Is this the moment when the word "writing" started to change shape and become something else.
"Huh?" I hear you say. Well, just think how the meaning of printing (and printers) has slowly changed in recent years - how it seems to now be about 3-dimensional accretion-building... though, you know, printing has always been three-dimensional - not being pedantic here, you know; just pointing out how perception shapes language and vice versa - ink has depth, right?; it's just that we've never bothered to think about it that much; we think of paper as two-dimensional and the words written - printed - on them as being 'flat'. The brain has no need to consider depth where the written word is concerned; physical representations of language lack 'volume' for us; they are not objects - or, rather, we've never needed to consider them in that way before.
Words are 'flat'.
But printers (in the contemporary context of the word) (re-)create things that we can recognise / acknowledge as being objects as we traditionally understand them, so the process seems to suddenly telescope out into the physical world - it gains depth - printing occupies space in a way it never did before and so printers are now referred to as "three-dimensional" though, in reality, they always have been; there's just been a perceptual shift.
So, now the meaning of "Writing" is also starting to drift towards becoming something new that our children / grandchildren will accept as their norm.
You can now 'write' lipid-membranes onto graphene layers.
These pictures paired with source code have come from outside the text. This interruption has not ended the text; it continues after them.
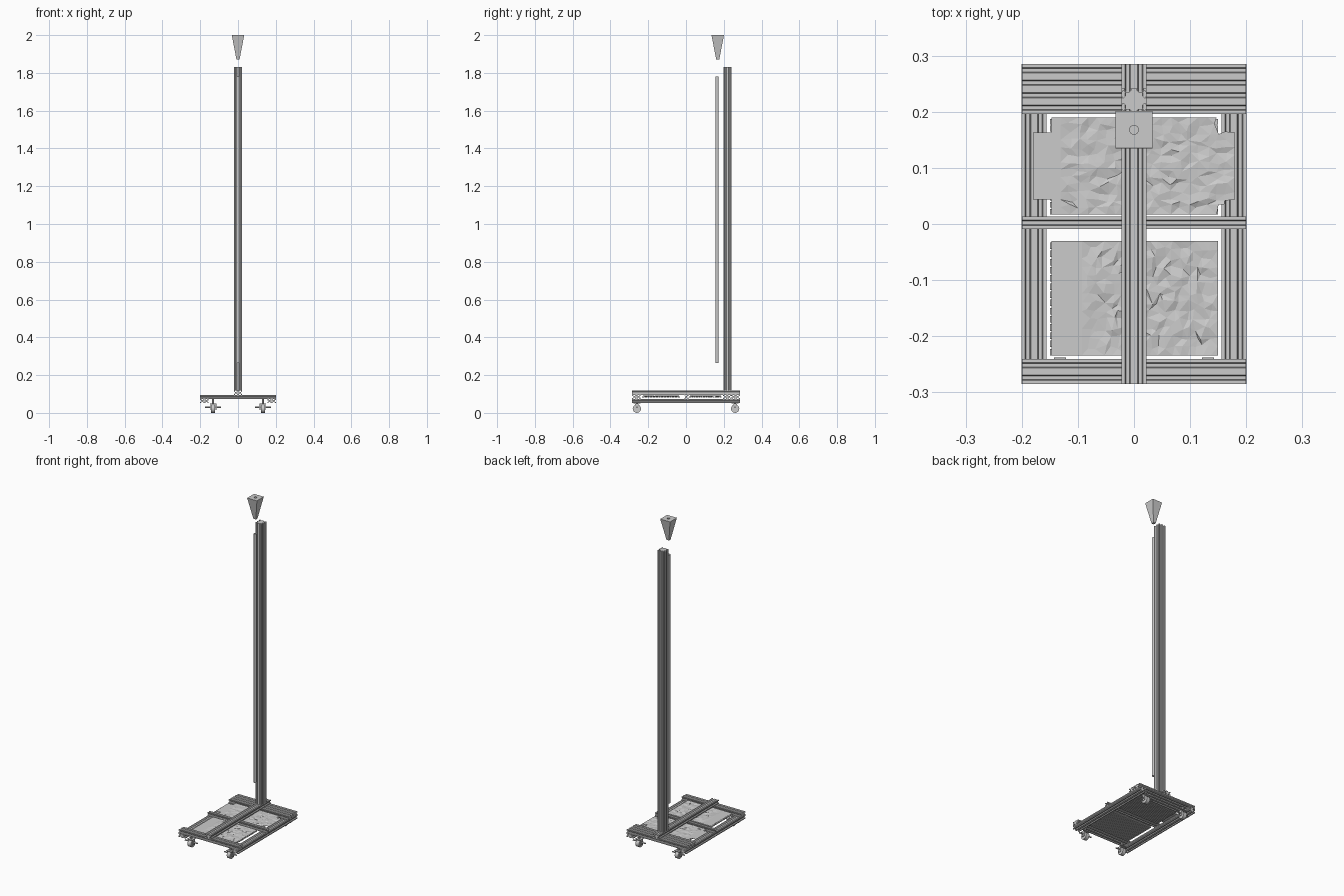
import bpy, bmesh, math, random
from mathutils import Vector, Matrix

random.seed(4)
cube = bpy.data.objects.get("Cube")
if cube:
    bpy.data.objects.remove(cube)

grey = bpy.data.materials.new("plain grey")
grey.use_nodes = True
grey.diffuse_color = (0.6, 0.6, 0.6, 1)
grey.node_tree.nodes["Principled BSDF"].inputs["Base Color"].default_value = (0.6, 0.6, 0.6, 1)

CELL = 0.0222          # width of one slot module
MM = CELL / 20


def finish(name, bm, smooth=False):
    bmesh.ops.recalc_face_normals(bm, faces=bm.faces)
    mesh = bpy.data.meshes.new(name)
    bm.to_mesh(mesh)
    bm.free()
    mesh.materials.append(grey)
    obj = bpy.data.objects.new(name, mesh)
    bpy.context.collection.objects.link(obj)
    if smooth:
        for o in bpy.context.selected_objects:
            o.select_set(False)
        obj.select_set(True)
        bpy.context.view_layer.objects.active = obj
        bpy.ops.object.shade_smooth_by_angle(angle=math.radians(35))
    return obj


def slotted_section(nu, nv):
    """Outline of an aluminium extrusion, nu by nv slot modules."""
    half = [(-4.6, 0), (-3.1, 1.8), (-5.5, 1.8), (-5.5, 3), (-2.8, 6)]
    slot = half + [(-a, d) for a, d in reversed(half)]
    points = []
    for side in range(4):
        along, across = (nu, nv) if side % 2 == 0 else (nv, nu)
        turn = Matrix.Rotation(side * math.pi / 2, 2)
        start = -along * CELL / 2
        low = -across * CELL / 2
        points.append(turn @ Vector((start, low)))
        for k in range(along):
            mid = start + (k + 0.5) * CELL
            points += [turn @ Vector((mid + a * MM, low + d * MM)) for a, d in slot]
    return points


def extrusion(name, nu, nv, axis, start, end, centre):
    """Slotted bar along an axis; centre gives the other two coordinates."""
    def place(p, t):
        if axis == "x":
            return (t, centre[0] + p.x, centre[1] + p.y)
        if axis == "y":
            return (centre[0] + p.x, t, centre[1] + p.y)
        return (centre[0] + p.x, centre[1] + p.y, t)
    section = slotted_section(nu, nv)
    bm = bmesh.new()
    a = [bm.verts.new(place(p, start)) for p in section]
    b = [bm.verts.new(place(p, end)) for p in section]
    bm.faces.new(a)
    bm.faces.new(b)
    for i in range(len(a)):
        j = (i + 1) % len(a)
        bm.faces.new((a[i], a[j], b[j], b[i]))
    return finish(name, bm)


def add_box(bm, lo, hi):
    lo, hi = Vector(lo), Vector(hi)
    size = Matrix.Diagonal((hi - lo).to_4d())
    bmesh.ops.create_cube(bm, size=1, matrix=Matrix.Translation((lo + hi) / 2) @ size)


def add_rod(bm, centre, radius, length, axis="x", sides=16):
    turn = Matrix.Rotation(math.pi / 2, 4, "Y") if axis == "x" else Matrix()
    bmesh.ops.create_cone(bm, cap_ends=True, segments=sides, radius1=radius, radius2=radius,
                          depth=length, matrix=Matrix.Translation(centre) @ turn)


# Base frame: side rails, cross beams and the long centre beam, stacked in layers
Z0 = 0.0515
LOW, MID, TOP = [Z0 + CELL * (k + 0.5) for k in range(3)]
for side, x in (("left", 0.178), ("right", -0.178)):
    extrusion(side + "_rail", 2, 1, "y", -0.285, 0.285, (x, LOW))
for name, n, y in (("front_beam", 2, -0.2628), ("middle_beam", 1, 0.002),
                   ("rear_beam_inner", 2, 0.2184), ("rear_beam_outer", 2, 0.2628)):
    extrusion(name, n, 1, "x", -0.2, 0.2, (y, MID))
extrusion("centre_beam", 2, 1, "y", -0.285, 0.285, (0, TOP))

# Mast
extrusion("mast", 2, 2, "z", Z0 + 3 * CELL, 1.83, (0, 0.22))

# Thin rod standing in front of the mast
bm = bmesh.new()
add_rod(bm, (0, 0.165, 1.0225), 0.008, 1.515, "z")
finish("thin_rod", bm, True)

# Inverted pyramid with a round recess in its top
bm = bmesh.new()
rings = []
for half, z in ((0.008, 1.87), (0.033, 2.0)):
    rings.append([bm.verts.new((half * sx, 0.168 + half * sy, z))
                  for sx, sy in ((-1, -1), (1, -1), (1, 1), (-1, 1))])
bm.faces.new(rings[0])
for i in range(4):
    j = (i + 1) % 4
    bm.faces.new((rings[0][i], rings[0][j], rings[1][j], rings[1][i]))
SIDES = 16
hole = [[bm.verts.new((0.008 * math.cos(k * math.tau / SIDES - math.pi * 0.75),
                       0.168 + 0.008 * math.sin(k * math.tau / SIDES - math.pi * 0.75), z))
         for k in range(SIDES)] for z in (2.0, 1.98)]
step = SIDES // 4
for i in range(4):
    arc = [hole[0][(i * step + k) % SIDES] for k in range(step + 1)]
    bm.faces.new([rings[1][i], rings[1][(i + 1) % 4]] + arc[::-1])
for k in range(SIDES):
    j = (k + 1) % SIDES
    bm.faces.new((hole[0][k], hole[0][j], hole[1][j], hole[1][k]))
bm.faces.new(hole[1])
finish("top_pyramid", bm)


def deck(name, x0, x1, y0, y1, z, notch):
    """Crumpled sheet above a row of slats."""
    bm = bmesh.new()
    nx, ny = 22, 13
    grid = bmesh.ops.create_grid(bm, x_segments=nx, y_segments=ny, size=0.5)
    for v in grid["verts"]:
        edge = v.is_boundary
        v.co.x = (x0 + x1) / 2 + v.co.x * (x1 - x0)
        v.co.y = (y0 + y1) / 2 + v.co.y * (y1 - y0)
        v.co.z = z
        if not edge and v.co.x > x0 + 0.06:
            v.co += Vector((random.uniform(-0.005, 0.005), random.uniform(-0.005, 0.005),
                            random.uniform(-0.003, 0.002)))
    if notch:
        corner = [f for f in bm.faces if abs(f.calc_center_median().x) > 0.155
                  and abs(f.calc_center_median().y - (y0 + y1) / 2) > 0.062]
        bmesh.ops.delete(bm, geom=corner, context="FACES")
    bmesh.ops.triangulate(bm, faces=bm.faces)
    finish(name + "_sheet", bm)
    bm = bmesh.new()
    count = 14
    pitch = (y1 - y0) / count
    half = min(x1, 0.15)
    for k in range(count):
        y = y0 + k * pitch
        add_box(bm, (-half, y, z - 0.009), (half, y + pitch * 0.8, z - 0.004))
    finish(name + "_slats", bm)


deck("front_deck", -0.147, 0.15, -0.234, -0.03, 0.09, False)
deck("rear_deck", -0.18, 0.18, 0.017, 0.19, 0.09, True)

# Casters under the four corners
for sx, side in ((1, "left"), (-1, "right")):
    for sy, end in ((-1, "front"), (1, "rear")):
        x, y = sx * 0.132, sy * 0.26
        bm = bmesh.new()
        add_rod(bm, (x, y, 0.022), 0.022, 0.022)
        add_rod(bm, (x, y, 0.03), 0.004, 0.085, sides=8)
        finish(end + "_" + side + "_wheel", bm, True)
        bm = bmesh.new()
        for d in (-1, 1):
            add_box(bm, (x + d * 0.015 - 0.002, y - 0.009, 0.016),
                    (x + d * 0.015 + 0.002, y + 0.009, 0.05))
        add_box(bm, (x - 0.017, y - 0.018, 0.046), (x + 0.017, y + 0.018, 0.05))
        add_rod(bm, (x, y, 0.061), 0.006, 0.026, "z", 8)
        finish(end + "_" + side + "_fork", bm)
And, by inversion-extrapolation, at some point we'll also be able to 'write' on living cell surfaces using graphene or molecular 'inks' that confer new properties on those cells.
Meaning just shifted there. Did you feel it? The world just changed a little, but no one really noticed. Well, not yet anyway.
'Writing'. (In commas, for now).